◆ What you have to do: Go to the line containing "# Cabinet and worktop" in the records below and print it and every following line exactly, on through the line containing "for i, z in", then stop.

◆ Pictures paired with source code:
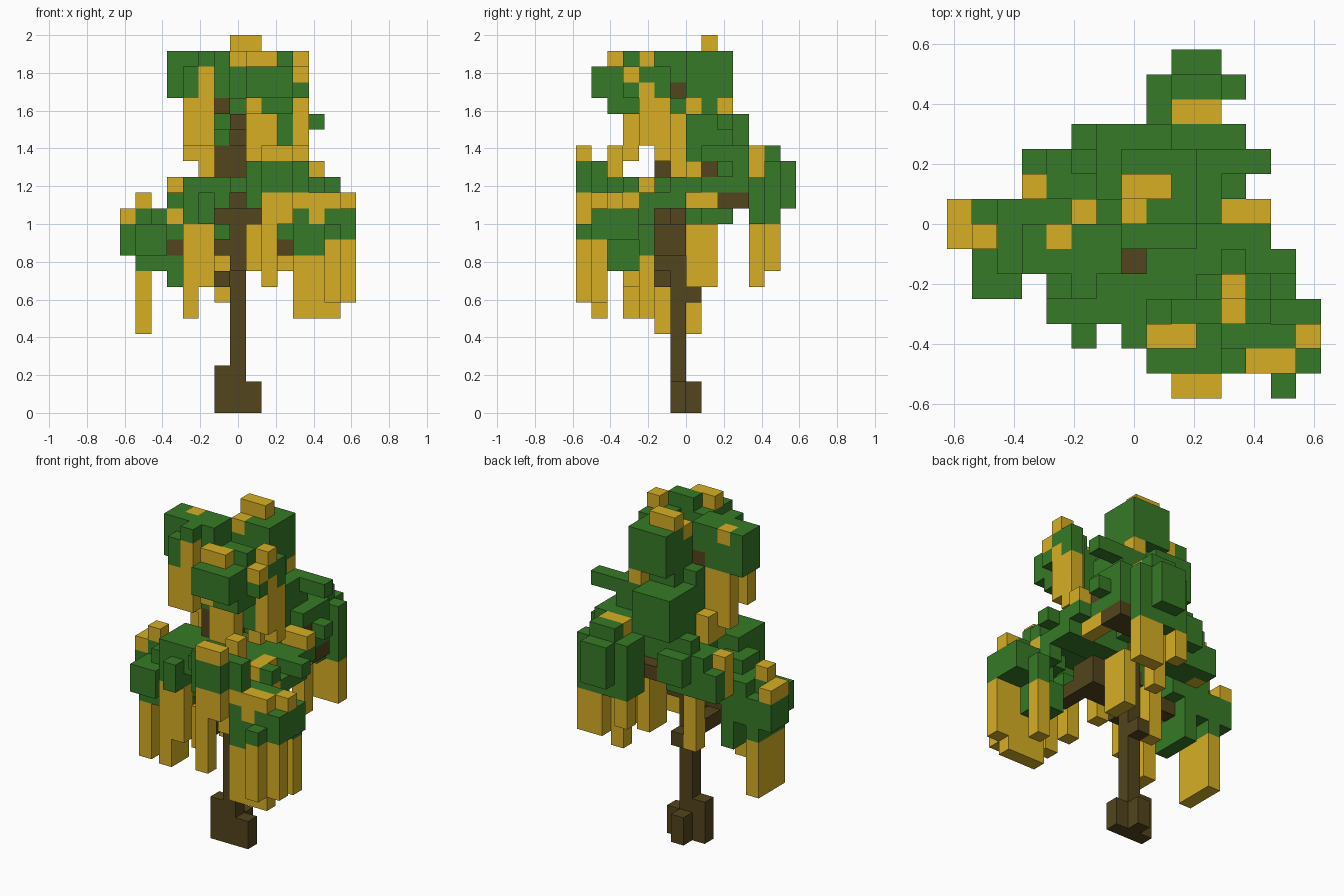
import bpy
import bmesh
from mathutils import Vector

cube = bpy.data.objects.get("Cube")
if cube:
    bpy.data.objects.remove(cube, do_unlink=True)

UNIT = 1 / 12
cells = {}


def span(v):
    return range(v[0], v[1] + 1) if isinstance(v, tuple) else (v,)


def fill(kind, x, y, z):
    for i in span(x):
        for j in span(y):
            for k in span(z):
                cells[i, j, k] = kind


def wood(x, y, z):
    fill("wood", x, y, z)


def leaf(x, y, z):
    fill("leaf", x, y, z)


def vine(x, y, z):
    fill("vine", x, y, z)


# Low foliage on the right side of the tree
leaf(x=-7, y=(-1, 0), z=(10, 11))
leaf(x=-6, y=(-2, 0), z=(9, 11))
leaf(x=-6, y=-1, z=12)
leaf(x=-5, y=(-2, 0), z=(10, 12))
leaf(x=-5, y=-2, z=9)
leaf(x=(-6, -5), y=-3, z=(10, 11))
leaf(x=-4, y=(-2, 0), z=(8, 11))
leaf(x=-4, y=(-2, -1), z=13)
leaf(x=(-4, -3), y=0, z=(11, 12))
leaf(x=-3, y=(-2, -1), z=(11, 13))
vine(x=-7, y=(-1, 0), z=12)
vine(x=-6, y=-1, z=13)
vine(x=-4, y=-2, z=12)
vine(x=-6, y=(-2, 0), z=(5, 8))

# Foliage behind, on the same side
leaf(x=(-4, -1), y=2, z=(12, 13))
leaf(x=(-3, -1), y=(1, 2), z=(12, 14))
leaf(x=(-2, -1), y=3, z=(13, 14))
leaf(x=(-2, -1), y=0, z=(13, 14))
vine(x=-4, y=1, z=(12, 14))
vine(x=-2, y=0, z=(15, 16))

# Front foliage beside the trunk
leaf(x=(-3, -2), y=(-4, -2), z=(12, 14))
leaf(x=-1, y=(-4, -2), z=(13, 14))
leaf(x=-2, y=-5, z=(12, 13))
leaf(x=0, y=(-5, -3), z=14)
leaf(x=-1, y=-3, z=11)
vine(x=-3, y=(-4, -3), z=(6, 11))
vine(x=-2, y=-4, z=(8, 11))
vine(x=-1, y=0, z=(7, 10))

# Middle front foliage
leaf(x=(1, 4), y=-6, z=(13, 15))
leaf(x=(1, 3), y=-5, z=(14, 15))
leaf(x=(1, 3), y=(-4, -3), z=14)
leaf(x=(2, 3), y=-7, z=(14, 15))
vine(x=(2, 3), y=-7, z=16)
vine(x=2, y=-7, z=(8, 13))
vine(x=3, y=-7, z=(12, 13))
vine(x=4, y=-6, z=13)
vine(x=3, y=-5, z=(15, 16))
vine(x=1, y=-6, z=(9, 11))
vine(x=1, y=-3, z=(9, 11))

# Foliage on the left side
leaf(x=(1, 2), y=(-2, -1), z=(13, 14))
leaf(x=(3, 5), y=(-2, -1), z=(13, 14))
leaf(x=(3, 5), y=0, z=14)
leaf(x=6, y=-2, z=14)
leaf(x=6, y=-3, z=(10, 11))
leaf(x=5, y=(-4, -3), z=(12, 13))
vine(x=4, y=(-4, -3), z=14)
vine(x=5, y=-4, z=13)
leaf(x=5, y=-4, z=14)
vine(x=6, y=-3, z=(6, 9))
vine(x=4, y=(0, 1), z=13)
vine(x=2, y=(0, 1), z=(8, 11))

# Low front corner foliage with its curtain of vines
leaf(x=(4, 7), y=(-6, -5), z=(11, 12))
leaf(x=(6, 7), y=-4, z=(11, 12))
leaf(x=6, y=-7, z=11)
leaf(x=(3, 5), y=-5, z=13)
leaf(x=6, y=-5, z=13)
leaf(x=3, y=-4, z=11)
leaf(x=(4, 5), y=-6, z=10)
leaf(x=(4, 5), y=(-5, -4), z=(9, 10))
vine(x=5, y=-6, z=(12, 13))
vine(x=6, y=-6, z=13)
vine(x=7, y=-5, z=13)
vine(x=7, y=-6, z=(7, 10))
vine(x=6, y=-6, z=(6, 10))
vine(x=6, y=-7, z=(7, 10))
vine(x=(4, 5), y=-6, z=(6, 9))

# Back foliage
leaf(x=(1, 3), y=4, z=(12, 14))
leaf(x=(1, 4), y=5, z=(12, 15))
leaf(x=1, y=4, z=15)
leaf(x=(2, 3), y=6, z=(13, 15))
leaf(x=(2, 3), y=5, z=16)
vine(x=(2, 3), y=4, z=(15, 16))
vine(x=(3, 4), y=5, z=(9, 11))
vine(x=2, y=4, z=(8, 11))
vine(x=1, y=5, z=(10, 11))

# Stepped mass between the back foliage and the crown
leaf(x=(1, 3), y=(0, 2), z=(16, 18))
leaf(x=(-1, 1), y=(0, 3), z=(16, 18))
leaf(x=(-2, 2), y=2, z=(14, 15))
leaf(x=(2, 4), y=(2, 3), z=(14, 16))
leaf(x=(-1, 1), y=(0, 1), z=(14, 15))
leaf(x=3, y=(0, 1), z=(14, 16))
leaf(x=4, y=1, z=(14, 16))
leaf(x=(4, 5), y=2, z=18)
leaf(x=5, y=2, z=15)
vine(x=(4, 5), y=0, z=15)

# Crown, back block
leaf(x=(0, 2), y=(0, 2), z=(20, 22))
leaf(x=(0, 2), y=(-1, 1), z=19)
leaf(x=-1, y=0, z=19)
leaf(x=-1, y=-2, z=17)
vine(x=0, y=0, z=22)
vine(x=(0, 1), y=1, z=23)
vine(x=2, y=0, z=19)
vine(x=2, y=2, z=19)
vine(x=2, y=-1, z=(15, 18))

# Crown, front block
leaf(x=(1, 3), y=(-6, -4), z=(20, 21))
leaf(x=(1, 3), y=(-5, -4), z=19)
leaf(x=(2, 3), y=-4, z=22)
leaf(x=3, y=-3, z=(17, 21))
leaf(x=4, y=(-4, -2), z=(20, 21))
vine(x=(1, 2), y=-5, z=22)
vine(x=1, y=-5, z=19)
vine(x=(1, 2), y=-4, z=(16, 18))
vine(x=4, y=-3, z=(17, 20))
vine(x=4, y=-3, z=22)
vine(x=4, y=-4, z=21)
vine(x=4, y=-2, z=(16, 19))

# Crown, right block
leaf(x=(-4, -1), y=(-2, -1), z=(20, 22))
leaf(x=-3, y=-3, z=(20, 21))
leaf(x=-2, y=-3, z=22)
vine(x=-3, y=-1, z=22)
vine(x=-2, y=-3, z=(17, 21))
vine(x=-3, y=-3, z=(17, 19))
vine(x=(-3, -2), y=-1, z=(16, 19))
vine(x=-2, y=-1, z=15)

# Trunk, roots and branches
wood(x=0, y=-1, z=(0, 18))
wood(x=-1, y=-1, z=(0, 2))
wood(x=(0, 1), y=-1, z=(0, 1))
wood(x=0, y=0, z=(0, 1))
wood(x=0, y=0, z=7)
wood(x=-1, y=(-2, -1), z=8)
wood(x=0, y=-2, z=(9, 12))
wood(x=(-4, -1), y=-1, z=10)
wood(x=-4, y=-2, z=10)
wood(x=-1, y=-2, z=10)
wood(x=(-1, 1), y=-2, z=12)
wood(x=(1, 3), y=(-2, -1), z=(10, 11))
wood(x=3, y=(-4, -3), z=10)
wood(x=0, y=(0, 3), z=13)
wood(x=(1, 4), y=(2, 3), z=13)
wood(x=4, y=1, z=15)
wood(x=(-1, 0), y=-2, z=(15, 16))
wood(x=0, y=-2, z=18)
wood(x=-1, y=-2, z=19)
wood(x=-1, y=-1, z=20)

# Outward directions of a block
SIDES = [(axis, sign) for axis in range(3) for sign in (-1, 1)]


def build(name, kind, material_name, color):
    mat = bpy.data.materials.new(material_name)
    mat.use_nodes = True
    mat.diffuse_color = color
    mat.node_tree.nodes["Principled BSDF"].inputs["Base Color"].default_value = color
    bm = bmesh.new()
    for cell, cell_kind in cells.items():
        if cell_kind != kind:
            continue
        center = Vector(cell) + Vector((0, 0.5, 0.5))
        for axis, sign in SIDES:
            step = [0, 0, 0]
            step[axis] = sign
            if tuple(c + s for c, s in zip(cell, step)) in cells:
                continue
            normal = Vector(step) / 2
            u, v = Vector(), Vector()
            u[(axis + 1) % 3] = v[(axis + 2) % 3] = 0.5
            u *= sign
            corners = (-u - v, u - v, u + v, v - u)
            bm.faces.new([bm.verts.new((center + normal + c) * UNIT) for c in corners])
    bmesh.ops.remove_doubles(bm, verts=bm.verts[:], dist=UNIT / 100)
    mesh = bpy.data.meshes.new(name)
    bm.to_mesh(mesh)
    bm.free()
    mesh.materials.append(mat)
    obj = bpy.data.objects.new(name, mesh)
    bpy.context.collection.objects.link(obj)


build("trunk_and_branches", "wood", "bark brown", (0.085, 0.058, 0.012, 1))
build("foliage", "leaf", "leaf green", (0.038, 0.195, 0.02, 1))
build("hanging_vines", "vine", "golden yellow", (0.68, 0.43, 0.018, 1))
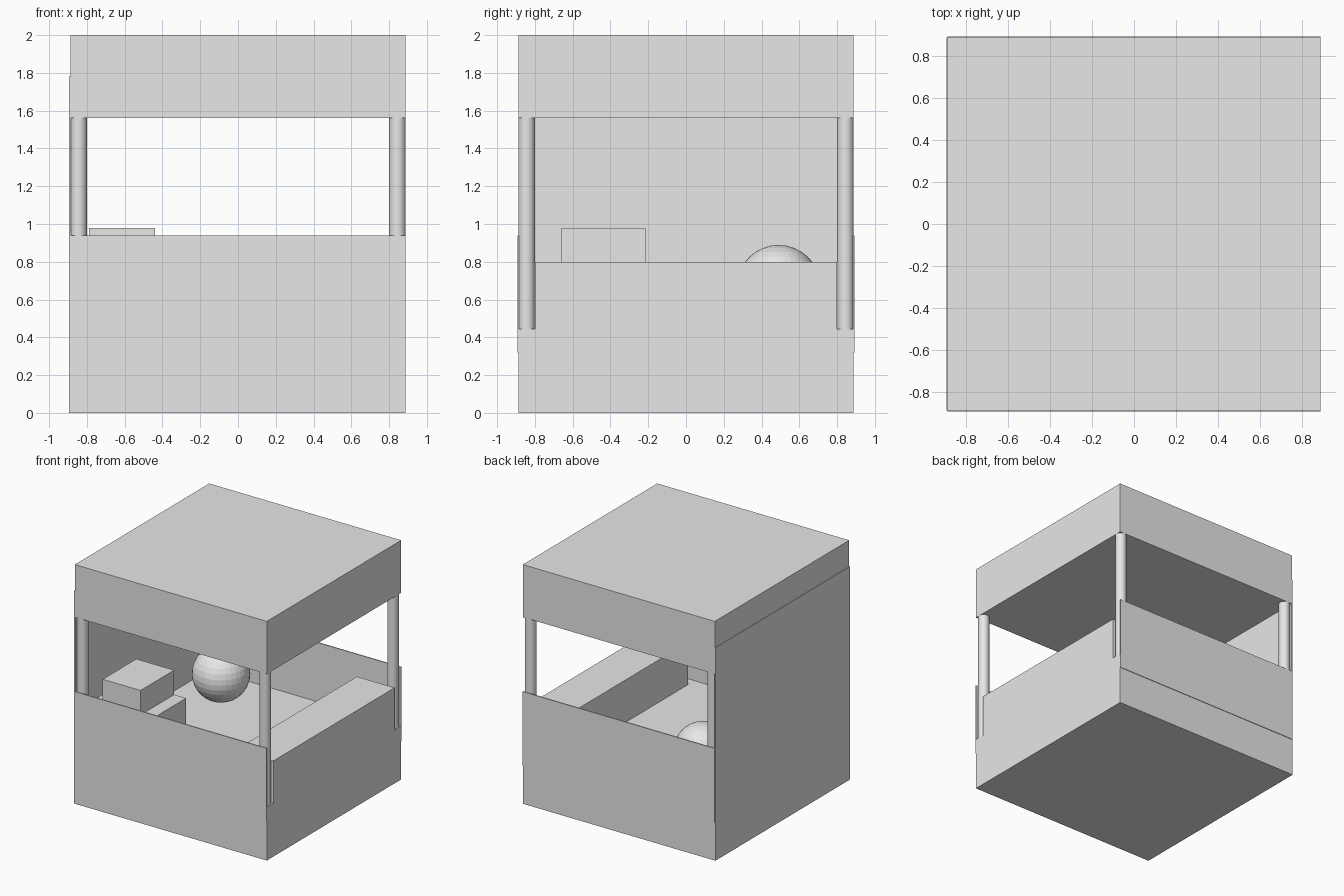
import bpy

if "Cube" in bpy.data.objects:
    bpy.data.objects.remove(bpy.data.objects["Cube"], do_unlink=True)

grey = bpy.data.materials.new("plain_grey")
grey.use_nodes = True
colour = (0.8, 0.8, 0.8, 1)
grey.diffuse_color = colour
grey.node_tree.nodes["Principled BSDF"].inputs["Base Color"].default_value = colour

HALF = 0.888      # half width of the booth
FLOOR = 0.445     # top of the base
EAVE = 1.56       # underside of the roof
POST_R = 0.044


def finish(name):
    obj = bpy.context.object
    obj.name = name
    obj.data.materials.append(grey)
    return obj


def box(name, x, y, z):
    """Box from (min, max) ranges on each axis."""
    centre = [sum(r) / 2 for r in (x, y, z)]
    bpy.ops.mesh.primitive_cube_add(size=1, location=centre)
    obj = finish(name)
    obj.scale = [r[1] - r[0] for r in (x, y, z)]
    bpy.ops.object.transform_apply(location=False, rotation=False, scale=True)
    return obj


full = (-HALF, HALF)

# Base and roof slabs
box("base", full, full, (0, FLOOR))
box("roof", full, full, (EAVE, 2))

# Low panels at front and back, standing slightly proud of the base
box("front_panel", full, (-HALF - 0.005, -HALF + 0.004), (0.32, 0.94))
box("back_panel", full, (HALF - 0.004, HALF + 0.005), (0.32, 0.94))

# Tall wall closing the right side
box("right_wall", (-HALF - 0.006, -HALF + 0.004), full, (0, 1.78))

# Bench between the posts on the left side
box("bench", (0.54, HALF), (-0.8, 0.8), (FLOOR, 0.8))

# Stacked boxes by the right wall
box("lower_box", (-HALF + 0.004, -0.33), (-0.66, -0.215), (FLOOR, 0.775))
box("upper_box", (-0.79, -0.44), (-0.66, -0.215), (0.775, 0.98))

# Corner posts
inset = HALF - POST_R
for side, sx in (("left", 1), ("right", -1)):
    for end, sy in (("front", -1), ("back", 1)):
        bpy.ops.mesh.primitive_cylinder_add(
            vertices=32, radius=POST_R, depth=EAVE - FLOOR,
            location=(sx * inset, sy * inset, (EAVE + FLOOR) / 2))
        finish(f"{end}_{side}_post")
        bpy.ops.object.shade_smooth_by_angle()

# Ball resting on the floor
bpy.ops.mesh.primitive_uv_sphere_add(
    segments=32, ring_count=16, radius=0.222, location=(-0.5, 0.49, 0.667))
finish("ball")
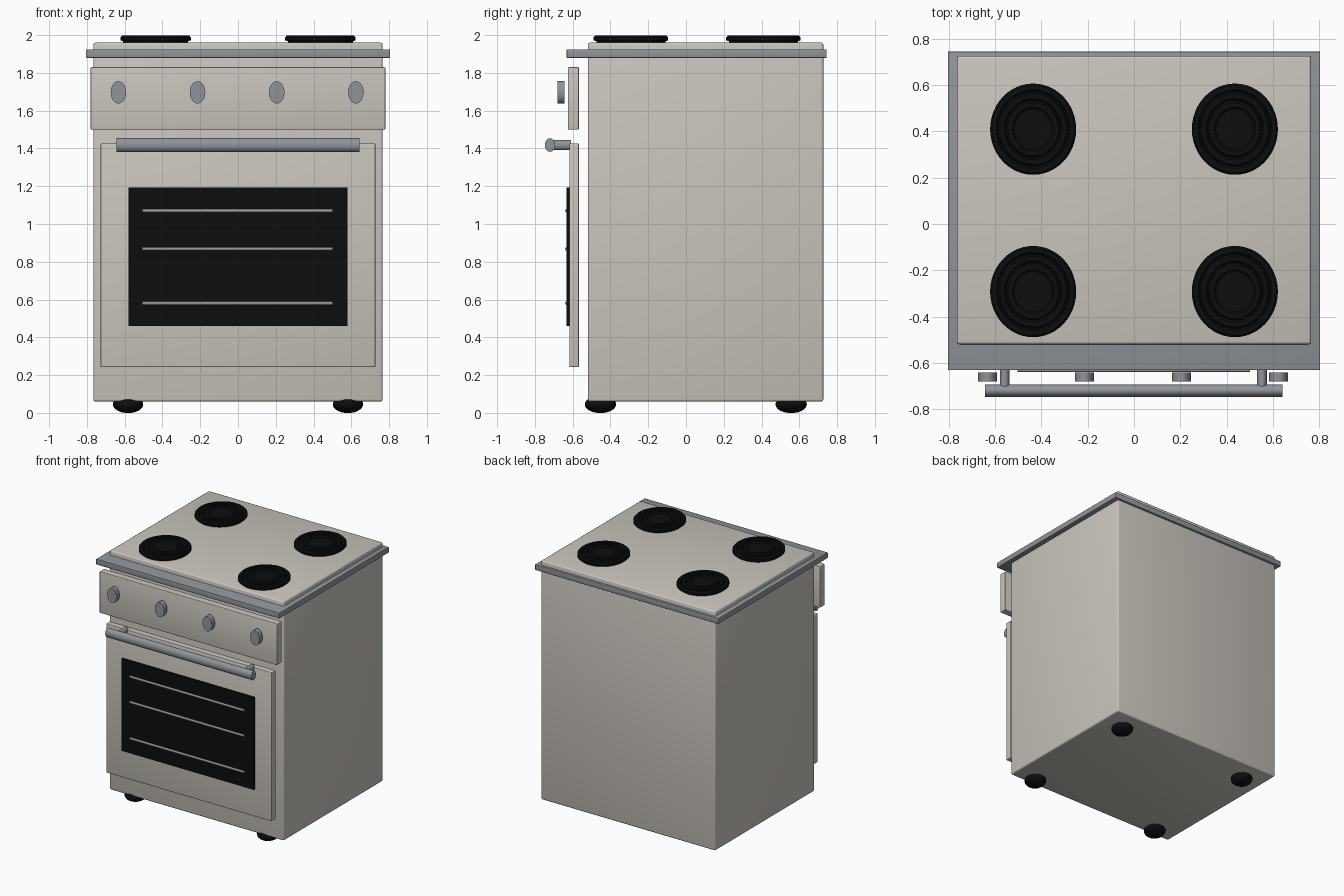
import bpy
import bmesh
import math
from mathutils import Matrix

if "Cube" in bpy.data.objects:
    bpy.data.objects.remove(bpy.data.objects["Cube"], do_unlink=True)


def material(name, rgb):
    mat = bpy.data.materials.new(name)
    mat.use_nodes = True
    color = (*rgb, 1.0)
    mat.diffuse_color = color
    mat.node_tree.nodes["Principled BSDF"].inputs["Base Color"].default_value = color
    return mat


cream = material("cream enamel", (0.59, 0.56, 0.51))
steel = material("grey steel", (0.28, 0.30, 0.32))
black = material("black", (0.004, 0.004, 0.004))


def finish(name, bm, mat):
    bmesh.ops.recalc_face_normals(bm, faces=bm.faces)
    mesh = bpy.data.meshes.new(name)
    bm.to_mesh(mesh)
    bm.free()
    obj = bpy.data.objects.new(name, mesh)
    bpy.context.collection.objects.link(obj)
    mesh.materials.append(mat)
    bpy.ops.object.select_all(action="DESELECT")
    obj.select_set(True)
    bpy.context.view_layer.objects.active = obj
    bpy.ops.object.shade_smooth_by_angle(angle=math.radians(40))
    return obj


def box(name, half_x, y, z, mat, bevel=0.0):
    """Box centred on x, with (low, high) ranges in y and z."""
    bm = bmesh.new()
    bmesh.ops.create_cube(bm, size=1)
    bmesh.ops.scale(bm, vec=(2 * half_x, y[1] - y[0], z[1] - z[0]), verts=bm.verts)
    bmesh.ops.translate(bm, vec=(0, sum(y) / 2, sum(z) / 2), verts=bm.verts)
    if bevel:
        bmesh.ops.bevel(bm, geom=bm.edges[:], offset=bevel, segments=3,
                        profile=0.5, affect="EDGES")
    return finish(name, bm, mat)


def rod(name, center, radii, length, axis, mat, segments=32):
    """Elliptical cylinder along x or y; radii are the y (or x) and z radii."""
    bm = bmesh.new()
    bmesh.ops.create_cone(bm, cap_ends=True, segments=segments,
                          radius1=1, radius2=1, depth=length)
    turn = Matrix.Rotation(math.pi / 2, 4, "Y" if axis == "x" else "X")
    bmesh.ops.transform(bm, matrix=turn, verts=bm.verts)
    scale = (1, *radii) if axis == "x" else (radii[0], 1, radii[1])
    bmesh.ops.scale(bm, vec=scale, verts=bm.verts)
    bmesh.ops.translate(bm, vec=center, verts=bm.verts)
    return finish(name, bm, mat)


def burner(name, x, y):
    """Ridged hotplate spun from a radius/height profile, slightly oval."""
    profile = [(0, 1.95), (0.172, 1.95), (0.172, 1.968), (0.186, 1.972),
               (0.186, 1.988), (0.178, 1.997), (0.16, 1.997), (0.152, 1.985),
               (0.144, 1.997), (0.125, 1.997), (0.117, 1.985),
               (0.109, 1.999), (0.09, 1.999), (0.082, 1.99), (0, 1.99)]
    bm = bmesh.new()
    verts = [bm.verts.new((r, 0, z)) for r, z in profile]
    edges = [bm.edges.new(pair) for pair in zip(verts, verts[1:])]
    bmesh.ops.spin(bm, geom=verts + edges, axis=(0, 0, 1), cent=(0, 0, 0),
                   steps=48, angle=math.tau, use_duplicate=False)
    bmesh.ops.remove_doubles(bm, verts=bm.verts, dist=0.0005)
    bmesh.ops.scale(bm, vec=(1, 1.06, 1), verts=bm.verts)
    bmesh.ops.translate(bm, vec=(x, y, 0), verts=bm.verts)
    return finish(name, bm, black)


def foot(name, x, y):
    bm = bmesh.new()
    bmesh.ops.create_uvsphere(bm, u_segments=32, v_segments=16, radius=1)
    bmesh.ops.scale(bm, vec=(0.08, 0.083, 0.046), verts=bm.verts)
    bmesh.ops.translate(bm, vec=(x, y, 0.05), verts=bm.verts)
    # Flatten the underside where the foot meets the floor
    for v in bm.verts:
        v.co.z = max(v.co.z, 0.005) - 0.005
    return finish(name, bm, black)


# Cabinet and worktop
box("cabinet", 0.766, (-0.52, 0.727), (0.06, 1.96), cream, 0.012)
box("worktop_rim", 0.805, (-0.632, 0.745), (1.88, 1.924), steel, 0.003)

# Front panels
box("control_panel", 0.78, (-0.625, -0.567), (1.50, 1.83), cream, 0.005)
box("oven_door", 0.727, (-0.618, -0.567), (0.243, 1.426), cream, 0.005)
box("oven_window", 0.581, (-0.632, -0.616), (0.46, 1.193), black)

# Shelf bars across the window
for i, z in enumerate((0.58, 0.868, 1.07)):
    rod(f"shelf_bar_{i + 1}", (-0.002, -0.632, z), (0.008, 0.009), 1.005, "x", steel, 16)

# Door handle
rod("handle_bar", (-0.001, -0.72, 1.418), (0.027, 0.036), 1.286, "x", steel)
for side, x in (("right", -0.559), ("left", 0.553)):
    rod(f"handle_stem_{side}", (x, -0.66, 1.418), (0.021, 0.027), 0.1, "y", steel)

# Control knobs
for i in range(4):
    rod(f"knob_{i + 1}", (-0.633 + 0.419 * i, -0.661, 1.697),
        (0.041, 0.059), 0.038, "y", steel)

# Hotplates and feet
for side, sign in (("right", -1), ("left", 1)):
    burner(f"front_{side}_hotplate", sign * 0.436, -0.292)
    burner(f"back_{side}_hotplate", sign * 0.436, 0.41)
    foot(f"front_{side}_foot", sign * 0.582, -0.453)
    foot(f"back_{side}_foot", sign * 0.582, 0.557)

◆ Output for this exercise:
# Cabinet and worktop
box("cabinet", 0.766, (-0.52, 0.727), (0.06, 1.96), cream, 0.012)
box("worktop_rim", 0.805, (-0.632, 0.745), (1.88, 1.924), steel, 0.003)

# Front panels
box("control_panel", 0.78, (-0.625, -0.567), (1.50, 1.83), cream, 0.005)
box("oven_door", 0.727, (-0.618, -0.567), (0.243, 1.426), cream, 0.005)
box("oven_window", 0.581, (-0.632, -0.616), (0.46, 1.193), black)

# Shelf bars across the window
for i, z in enumerate((0.58, 0.868, 1.07)):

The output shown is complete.